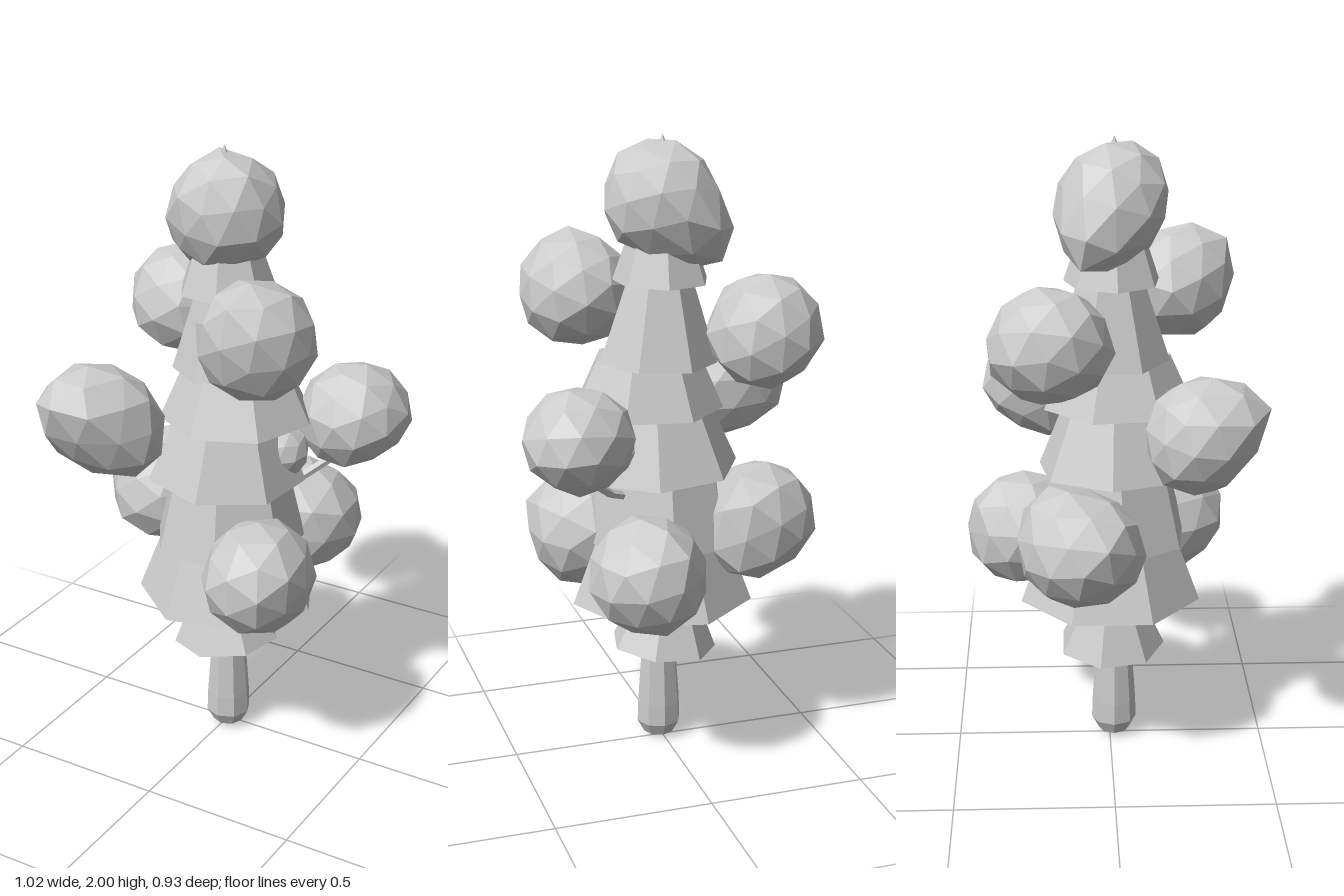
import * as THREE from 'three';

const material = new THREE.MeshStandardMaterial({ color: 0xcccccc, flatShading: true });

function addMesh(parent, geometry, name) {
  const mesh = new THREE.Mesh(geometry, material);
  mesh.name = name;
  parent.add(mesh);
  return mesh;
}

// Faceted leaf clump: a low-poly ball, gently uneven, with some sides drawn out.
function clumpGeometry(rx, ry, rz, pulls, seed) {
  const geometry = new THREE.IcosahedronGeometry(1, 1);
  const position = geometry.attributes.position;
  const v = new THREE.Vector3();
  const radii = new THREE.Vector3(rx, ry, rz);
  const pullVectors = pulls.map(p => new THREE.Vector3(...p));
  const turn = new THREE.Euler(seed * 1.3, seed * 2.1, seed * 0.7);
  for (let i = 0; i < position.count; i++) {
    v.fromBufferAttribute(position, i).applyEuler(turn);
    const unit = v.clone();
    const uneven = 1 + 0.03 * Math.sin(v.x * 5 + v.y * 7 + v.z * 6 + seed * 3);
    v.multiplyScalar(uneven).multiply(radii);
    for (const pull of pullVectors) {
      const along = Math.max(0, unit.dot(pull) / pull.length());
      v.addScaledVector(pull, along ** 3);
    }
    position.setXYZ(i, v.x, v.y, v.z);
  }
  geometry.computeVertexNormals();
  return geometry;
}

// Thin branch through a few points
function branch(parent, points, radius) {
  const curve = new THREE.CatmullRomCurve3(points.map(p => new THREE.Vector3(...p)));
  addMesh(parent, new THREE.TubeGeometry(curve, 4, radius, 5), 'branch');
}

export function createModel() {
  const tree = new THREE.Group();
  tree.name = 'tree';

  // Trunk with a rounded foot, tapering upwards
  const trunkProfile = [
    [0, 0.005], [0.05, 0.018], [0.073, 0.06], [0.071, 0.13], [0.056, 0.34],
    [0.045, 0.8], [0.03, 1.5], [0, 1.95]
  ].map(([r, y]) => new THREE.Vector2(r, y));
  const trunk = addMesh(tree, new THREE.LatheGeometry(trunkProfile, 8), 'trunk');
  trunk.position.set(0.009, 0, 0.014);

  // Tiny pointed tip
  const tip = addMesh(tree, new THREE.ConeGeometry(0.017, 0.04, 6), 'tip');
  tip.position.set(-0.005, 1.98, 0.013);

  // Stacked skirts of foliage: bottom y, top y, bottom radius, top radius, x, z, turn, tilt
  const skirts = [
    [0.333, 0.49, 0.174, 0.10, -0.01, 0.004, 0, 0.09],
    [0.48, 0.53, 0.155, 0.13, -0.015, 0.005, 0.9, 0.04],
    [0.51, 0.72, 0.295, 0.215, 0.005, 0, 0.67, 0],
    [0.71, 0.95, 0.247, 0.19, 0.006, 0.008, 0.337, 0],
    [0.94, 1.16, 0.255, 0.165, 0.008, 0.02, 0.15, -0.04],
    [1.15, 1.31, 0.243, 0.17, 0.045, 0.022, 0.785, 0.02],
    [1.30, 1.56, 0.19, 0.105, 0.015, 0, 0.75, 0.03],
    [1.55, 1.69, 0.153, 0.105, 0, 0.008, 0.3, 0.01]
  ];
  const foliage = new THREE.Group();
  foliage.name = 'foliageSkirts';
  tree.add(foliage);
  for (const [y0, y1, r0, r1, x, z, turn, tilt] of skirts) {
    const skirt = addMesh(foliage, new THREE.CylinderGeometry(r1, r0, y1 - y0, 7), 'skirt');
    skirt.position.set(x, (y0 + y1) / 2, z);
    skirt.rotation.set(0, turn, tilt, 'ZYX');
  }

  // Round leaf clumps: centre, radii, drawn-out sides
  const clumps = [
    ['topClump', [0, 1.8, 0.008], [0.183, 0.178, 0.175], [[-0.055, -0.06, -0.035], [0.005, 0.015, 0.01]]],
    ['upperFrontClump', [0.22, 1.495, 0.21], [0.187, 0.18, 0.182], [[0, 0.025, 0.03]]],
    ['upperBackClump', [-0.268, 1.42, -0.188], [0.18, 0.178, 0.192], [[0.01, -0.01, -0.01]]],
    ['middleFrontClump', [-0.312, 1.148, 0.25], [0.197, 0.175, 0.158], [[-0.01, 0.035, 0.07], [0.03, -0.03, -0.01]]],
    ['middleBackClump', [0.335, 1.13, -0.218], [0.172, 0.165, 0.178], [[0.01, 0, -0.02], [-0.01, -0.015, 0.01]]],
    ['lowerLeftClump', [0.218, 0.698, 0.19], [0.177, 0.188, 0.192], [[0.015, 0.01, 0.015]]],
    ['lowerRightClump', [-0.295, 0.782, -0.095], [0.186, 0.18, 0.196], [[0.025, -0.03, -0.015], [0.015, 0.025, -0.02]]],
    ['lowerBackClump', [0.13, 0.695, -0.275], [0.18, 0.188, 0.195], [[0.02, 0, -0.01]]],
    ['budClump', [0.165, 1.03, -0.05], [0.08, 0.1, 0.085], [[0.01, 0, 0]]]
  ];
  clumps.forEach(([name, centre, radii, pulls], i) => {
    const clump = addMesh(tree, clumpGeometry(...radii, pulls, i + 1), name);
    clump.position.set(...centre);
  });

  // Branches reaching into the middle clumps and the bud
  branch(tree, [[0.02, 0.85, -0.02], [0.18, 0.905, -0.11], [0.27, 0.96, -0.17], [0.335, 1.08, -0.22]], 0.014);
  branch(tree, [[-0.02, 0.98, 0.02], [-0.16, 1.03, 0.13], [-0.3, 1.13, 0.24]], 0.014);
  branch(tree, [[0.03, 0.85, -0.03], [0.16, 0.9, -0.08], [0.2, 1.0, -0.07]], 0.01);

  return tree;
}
========================================================================
Exercise goal ▸
Which lines above run from the one containing "const pullVectors = pulls.map(p" down to the one containing "export function createModel()"? Repeat exactly those, both ends included, and nothing else.

Response area ▸
  const pullVectors = pulls.map(p => new THREE.Vector3(...p));
  const turn = new THREE.Euler(seed * 1.3, seed * 2.1, seed * 0.7);
  for (let i = 0; i < position.count; i++) {
    v.fromBufferAttribute(position, i).applyEuler(turn);
    const unit = v.clone();
    const uneven = 1 + 0.03 * Math.sin(v.x * 5 + v.y * 7 + v.z * 6 + seed * 3);
    v.multiplyScalar(uneven).multiply(radii);
    for (const pull of pullVectors) {
      const along = Math.max(0, unit.dot(pull) / pull.length());
      v.addScaledVector(pull, along ** 3);
    }
    position.setXYZ(i, v.x, v.y, v.z);
  }
  geometry.computeVertexNormals();
  return geometry;
}

// Thin branch through a few points
function branch(parent, points, radius) {
  const curve = new THREE.CatmullRomCurve3(points.map(p => new THREE.Vector3(...p)));
  addMesh(parent, new THREE.TubeGeometry(curve, 4, radius, 5), 'branch');
}

export function createModel() {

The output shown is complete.